What people should have thought about, but didnt, is all the chemicals in the natural world. We seemed to get it in our heads (and it is still very much the case with many so-called environmentally conscious garde-ners!) that, if its man-made, somehow, its potentially dangerous, but if its natural, it isnt. And according to Bruce, that does not really fit in with what is generally known about toxicology. "When we understand how animals are resistant to chemicals, the mechanisms are all independent of whether its natural or synthetic. And in fact, when you look at natural chemicals, half of those tested come out positive."
"Almost all the world is natural chemicals, so it really makes you re-think everything. A cup of coffee is filled with chemicals. Theyve identified a thousand chemicals in a cup of coffee. But we only found 22 that have been tested in animal cancer tests out of this thousand. And of those, 17 are carcinogens. There are ten milligrams of known carcinogens in a cup of coffee and thats more carcinogens than youre likely to get from pesti-cide residues for a year!"
Published in 1996, the book Our Stolen Future is, to say the least, controversial. In his introduction, US vice president Al Gore compared it to Rachel Carsons Silent Spring. Bruce Ames saw it differently. Heres just one comment: "There is no risk-free world and resources are limited; therefore, society must distinguish between significant and insignificant risks in order to save the most lives. Putting resources into minimizing minuscule exposures to synthetic substances, such as pesticide residues, while ignoring the natural world, can also harm human health by having adverse side effects, which create more risk. For example, adequate consumption of fruits and vegetables plays a major role in lowering dise-ase rates; therefore if banning pesticides because of tiny hypothetical hazards of residues increases costs (organic food is very expensive), it harms public health. "
Since Bruce Ames findings and writings support the use of synthetic pesticides (the contrary position from what he took in the 70s), one might easily think that he is widely supported by the chemical companies for his research. That is not the case. He steadfastly refuses to accept any money from the chemical industry, or anything disguised as coming from the industry. If he accepts a speaking assignment from a chemical company, he insists the honorarium be sent to a charity. All of his rese-arch money comes from government, which field he describes as being fiercely competitive.
While environmental activists are suspicious of him, even critics gene-rally admit he has always done good science. And, now he is suspicious of a lot of the activists because he thinks they are not good problem sol-vers. "If you push in the wrong direction, then youre counterproductive."

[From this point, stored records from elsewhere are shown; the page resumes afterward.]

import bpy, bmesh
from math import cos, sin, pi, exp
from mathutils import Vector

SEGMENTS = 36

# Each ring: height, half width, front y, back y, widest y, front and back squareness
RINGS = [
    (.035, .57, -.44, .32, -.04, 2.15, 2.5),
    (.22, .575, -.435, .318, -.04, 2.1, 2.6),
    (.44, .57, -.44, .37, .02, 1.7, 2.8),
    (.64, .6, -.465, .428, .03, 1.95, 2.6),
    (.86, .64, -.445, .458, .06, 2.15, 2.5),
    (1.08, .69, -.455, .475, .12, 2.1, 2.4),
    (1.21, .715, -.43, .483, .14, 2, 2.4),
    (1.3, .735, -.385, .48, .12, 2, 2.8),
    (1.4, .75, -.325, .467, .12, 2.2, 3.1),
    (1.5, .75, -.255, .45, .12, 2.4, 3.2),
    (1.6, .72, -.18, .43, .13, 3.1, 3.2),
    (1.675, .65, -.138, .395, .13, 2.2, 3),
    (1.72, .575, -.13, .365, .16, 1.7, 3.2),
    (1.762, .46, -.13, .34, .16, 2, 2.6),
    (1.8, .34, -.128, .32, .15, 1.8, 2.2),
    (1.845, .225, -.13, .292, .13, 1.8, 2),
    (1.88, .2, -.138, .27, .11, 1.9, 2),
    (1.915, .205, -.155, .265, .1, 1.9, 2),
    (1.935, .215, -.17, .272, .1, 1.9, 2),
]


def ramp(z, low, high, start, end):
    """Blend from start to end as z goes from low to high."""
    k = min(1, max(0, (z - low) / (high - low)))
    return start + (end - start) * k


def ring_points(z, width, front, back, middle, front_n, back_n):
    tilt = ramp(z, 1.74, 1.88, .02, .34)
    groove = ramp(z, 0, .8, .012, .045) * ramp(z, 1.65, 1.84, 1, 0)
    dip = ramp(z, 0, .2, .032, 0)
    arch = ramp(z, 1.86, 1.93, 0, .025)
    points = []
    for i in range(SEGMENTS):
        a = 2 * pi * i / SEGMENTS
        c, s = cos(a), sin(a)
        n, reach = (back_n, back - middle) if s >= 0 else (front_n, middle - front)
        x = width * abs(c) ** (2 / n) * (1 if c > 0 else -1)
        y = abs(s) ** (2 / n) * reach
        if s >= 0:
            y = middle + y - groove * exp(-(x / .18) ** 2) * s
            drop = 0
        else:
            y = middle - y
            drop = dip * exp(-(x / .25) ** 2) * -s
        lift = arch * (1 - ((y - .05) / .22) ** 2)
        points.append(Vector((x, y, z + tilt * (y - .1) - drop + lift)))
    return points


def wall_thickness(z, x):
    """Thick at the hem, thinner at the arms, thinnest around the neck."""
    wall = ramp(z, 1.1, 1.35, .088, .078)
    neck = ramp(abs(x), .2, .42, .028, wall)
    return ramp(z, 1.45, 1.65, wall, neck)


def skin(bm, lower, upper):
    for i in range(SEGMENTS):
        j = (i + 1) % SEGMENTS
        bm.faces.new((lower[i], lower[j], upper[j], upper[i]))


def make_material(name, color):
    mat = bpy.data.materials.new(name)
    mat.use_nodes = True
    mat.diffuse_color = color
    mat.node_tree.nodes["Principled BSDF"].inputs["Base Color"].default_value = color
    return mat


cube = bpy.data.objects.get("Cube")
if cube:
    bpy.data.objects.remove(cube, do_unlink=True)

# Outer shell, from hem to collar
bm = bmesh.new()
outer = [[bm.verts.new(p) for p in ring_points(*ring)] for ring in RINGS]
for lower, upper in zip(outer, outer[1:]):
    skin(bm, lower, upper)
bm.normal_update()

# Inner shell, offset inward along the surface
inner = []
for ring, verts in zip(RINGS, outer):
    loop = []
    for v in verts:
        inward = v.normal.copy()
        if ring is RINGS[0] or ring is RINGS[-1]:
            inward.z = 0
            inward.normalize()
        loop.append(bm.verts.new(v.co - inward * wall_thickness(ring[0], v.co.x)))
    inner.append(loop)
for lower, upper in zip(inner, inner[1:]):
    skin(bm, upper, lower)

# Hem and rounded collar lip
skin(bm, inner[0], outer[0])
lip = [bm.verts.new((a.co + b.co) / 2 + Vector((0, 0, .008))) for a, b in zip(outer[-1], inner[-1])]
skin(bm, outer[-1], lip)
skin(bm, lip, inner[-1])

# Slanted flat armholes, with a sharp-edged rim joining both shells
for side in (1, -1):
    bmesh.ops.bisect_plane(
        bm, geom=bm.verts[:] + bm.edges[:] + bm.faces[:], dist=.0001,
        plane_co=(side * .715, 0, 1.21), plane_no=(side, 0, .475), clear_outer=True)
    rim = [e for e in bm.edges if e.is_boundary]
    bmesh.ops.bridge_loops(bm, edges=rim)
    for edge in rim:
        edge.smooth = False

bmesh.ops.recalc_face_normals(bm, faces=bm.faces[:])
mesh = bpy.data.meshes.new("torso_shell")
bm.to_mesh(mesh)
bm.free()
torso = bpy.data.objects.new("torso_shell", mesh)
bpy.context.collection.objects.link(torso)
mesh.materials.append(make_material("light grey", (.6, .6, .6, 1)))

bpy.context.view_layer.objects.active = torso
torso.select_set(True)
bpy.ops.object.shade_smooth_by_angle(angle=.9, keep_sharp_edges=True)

by Art C. Drysdale, 6 Nesbitt Drive, Toronto, Ontario M4W 2G3
Art Drysdale is heard Saturdays from 9 to 11 am, with a live two-hour radio broadcast on Toronto's TALK640 (640 on the AM dial).